Dataset records:
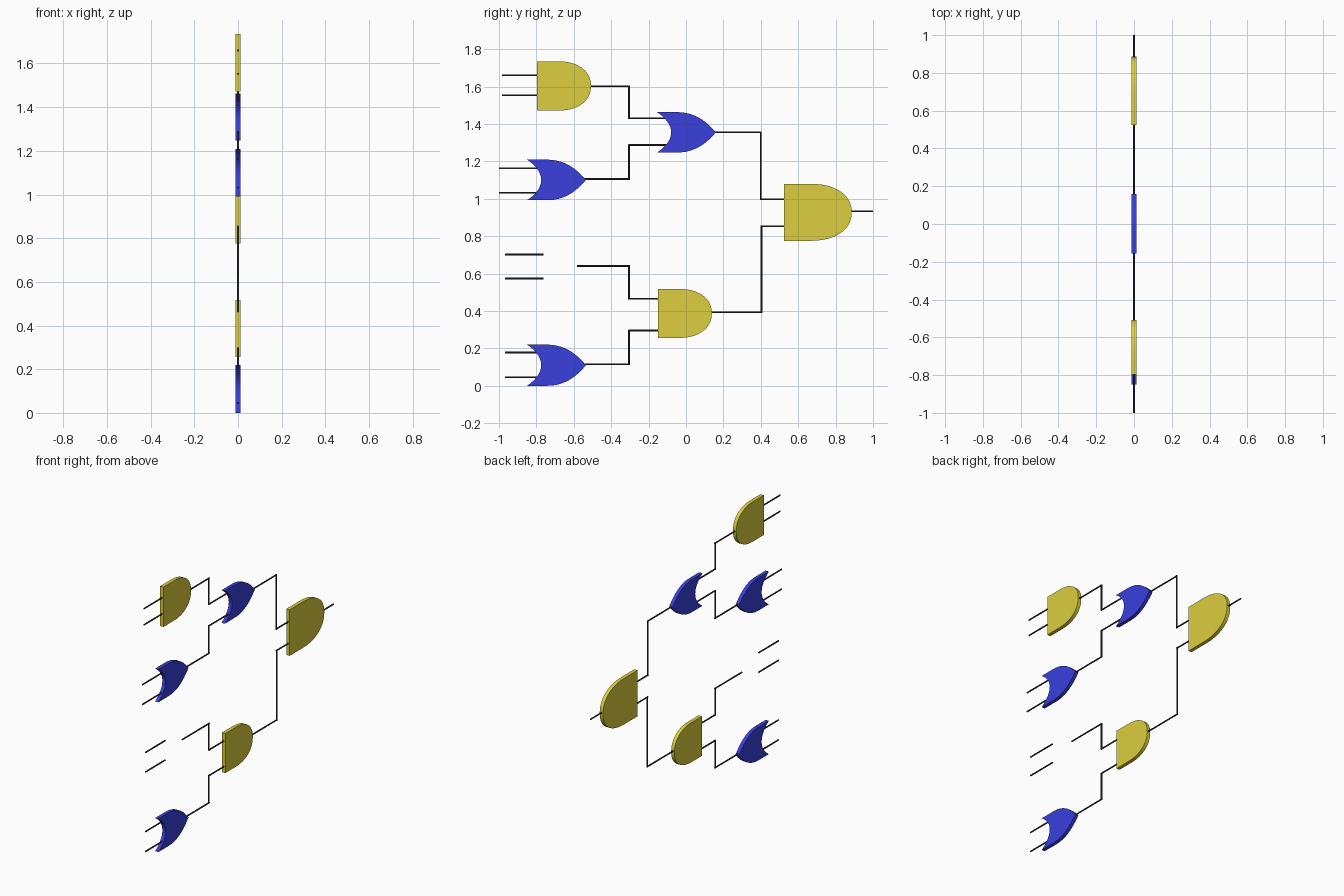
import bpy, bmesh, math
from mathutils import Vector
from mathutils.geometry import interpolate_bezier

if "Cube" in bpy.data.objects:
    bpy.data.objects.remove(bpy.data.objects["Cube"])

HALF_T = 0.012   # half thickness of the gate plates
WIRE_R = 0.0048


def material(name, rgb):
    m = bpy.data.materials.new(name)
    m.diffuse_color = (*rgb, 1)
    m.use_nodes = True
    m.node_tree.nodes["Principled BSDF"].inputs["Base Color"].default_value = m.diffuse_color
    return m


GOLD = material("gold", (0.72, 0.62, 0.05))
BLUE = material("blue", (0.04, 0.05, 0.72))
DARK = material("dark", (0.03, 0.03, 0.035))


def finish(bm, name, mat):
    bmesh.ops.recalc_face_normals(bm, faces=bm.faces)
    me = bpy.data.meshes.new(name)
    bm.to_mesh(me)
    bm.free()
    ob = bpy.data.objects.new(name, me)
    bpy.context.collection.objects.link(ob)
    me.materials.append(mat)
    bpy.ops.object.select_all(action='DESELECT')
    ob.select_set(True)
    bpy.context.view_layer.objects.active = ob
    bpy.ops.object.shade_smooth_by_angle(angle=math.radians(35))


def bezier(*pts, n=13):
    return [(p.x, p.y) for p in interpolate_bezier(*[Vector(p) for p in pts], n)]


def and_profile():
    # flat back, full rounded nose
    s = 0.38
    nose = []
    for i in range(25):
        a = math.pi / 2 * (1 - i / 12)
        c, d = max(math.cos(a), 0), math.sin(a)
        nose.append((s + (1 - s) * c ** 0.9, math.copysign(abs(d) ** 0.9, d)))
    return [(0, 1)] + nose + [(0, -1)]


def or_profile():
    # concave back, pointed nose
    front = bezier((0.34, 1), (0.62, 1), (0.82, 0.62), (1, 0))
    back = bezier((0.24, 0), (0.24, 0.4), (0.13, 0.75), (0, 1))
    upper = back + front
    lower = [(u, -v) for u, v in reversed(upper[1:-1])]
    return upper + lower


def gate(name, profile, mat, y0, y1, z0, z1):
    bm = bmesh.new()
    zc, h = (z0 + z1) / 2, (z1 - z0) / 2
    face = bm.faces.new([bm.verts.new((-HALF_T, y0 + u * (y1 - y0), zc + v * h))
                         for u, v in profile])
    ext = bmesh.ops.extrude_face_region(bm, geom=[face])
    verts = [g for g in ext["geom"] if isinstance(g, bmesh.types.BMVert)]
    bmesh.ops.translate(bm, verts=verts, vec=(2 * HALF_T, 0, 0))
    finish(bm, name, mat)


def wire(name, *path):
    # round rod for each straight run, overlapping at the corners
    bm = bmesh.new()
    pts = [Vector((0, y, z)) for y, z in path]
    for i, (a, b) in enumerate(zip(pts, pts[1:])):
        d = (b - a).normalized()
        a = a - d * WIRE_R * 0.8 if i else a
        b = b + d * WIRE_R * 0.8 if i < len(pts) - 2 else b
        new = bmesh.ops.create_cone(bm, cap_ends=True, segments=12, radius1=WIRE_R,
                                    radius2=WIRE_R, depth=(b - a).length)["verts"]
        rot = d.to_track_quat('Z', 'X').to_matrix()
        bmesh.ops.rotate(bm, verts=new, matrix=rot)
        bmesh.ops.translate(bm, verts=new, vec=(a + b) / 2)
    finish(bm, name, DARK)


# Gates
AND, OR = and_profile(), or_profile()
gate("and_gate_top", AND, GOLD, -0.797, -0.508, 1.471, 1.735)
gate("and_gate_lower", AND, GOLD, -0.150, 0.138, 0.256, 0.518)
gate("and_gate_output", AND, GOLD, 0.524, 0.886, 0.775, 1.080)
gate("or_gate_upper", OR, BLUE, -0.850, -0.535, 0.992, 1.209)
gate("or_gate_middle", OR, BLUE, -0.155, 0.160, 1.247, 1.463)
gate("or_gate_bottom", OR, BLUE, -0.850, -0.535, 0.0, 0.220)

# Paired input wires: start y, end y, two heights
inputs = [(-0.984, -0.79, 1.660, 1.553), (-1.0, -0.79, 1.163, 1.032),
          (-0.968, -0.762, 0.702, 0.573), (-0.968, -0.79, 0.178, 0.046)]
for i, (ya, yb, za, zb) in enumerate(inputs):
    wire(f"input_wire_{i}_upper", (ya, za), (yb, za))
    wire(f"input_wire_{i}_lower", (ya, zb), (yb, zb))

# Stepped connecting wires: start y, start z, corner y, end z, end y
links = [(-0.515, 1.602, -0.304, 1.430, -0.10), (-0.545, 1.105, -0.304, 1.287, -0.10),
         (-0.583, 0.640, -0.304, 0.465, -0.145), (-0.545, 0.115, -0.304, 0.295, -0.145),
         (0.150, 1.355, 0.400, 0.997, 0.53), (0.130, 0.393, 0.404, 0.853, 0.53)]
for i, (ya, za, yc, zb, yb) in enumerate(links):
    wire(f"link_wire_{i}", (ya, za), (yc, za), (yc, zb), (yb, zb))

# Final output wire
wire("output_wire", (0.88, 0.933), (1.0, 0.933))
* * *
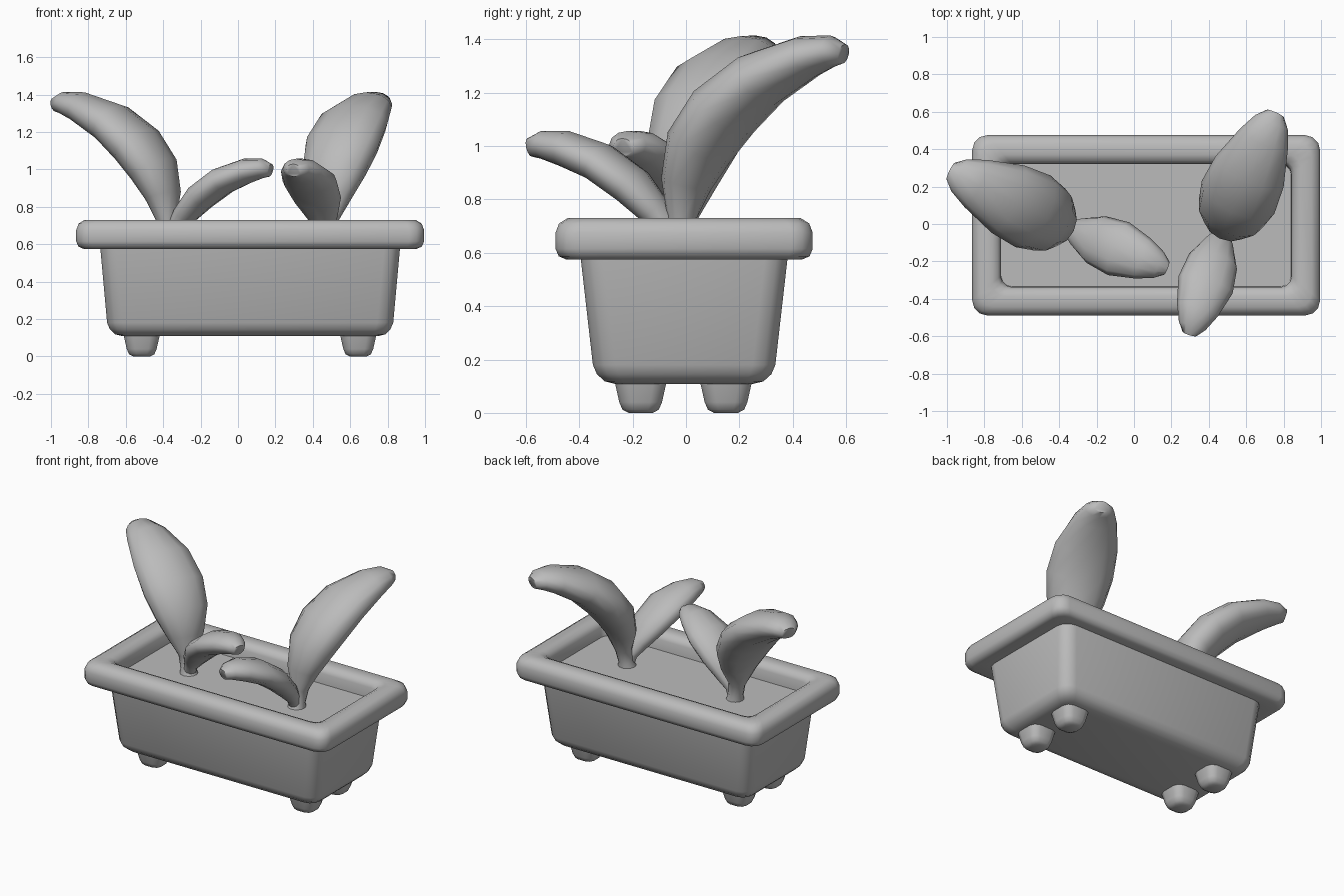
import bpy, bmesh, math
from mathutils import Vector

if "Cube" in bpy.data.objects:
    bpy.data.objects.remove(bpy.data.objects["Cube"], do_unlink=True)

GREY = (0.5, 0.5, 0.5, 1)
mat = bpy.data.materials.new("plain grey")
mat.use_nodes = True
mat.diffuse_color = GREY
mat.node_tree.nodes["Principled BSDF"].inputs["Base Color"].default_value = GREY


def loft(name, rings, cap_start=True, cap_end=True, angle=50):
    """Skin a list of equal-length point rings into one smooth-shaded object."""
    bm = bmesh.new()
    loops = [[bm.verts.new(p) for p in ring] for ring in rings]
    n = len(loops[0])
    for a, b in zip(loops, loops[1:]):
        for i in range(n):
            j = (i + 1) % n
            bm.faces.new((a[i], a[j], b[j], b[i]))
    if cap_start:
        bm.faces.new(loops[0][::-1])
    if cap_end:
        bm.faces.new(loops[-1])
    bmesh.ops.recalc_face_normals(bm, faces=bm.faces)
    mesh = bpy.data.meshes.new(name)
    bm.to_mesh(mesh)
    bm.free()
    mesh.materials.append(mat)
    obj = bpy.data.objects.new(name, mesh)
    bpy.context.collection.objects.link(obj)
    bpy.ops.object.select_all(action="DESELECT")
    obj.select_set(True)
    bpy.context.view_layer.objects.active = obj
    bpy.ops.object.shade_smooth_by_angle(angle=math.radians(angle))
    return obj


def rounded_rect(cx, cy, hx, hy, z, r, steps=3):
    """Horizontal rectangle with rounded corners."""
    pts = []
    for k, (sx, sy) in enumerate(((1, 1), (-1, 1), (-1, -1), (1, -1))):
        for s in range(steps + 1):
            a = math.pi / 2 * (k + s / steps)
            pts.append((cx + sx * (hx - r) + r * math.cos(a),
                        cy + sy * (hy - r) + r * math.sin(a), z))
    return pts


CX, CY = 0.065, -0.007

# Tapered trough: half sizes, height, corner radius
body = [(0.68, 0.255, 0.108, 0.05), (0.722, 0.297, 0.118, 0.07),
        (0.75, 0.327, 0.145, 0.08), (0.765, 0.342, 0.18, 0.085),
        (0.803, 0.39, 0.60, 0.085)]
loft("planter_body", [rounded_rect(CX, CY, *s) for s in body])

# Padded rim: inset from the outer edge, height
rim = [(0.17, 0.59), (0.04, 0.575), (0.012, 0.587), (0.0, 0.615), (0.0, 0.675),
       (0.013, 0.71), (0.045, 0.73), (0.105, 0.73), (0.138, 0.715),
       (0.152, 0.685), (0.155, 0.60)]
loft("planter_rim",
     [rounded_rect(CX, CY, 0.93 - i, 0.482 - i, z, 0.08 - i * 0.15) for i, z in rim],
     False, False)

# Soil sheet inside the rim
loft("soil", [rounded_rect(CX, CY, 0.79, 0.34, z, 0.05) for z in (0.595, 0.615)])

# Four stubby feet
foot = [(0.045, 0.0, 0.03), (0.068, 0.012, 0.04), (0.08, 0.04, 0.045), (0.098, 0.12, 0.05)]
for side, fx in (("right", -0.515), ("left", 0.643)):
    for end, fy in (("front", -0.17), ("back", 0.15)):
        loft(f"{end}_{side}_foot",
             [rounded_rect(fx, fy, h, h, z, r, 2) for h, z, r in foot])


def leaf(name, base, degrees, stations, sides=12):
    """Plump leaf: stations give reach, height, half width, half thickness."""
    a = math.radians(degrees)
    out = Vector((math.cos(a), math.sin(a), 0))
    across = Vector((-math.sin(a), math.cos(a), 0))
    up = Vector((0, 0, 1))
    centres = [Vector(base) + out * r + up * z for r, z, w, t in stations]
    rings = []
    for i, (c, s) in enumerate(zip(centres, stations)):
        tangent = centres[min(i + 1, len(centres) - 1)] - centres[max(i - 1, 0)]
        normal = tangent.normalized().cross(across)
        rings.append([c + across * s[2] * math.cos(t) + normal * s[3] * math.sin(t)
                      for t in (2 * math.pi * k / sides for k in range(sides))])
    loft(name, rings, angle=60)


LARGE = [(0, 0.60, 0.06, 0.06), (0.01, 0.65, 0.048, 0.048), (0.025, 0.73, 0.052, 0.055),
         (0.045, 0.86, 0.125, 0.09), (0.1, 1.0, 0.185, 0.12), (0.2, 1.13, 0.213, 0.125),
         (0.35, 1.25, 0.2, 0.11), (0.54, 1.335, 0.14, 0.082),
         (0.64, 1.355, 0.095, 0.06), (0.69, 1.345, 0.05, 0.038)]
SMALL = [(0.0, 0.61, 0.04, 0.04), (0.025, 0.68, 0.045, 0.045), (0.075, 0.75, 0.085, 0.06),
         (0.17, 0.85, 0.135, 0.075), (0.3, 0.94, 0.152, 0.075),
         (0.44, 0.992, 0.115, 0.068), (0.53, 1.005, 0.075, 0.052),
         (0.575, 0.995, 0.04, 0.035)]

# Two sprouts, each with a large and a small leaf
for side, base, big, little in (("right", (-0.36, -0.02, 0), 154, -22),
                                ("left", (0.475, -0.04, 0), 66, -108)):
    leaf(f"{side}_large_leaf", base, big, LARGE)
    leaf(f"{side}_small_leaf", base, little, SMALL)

Task goal: Every line of the material that holds the word "rings" must be found and copied.

Exercise response:
def loft(name, rings, cap_start=True, cap_end=True, angle=50):
    """Skin a list of equal-length point rings into one smooth-shaded object."""
    loops = [[bm.verts.new(p) for p in ring] for ring in rings]
    rings = []
        rings.append([c + across * s[2] * math.cos(t) + normal * s[3] * math.sin(t)
    loft(name, rings, angle=60)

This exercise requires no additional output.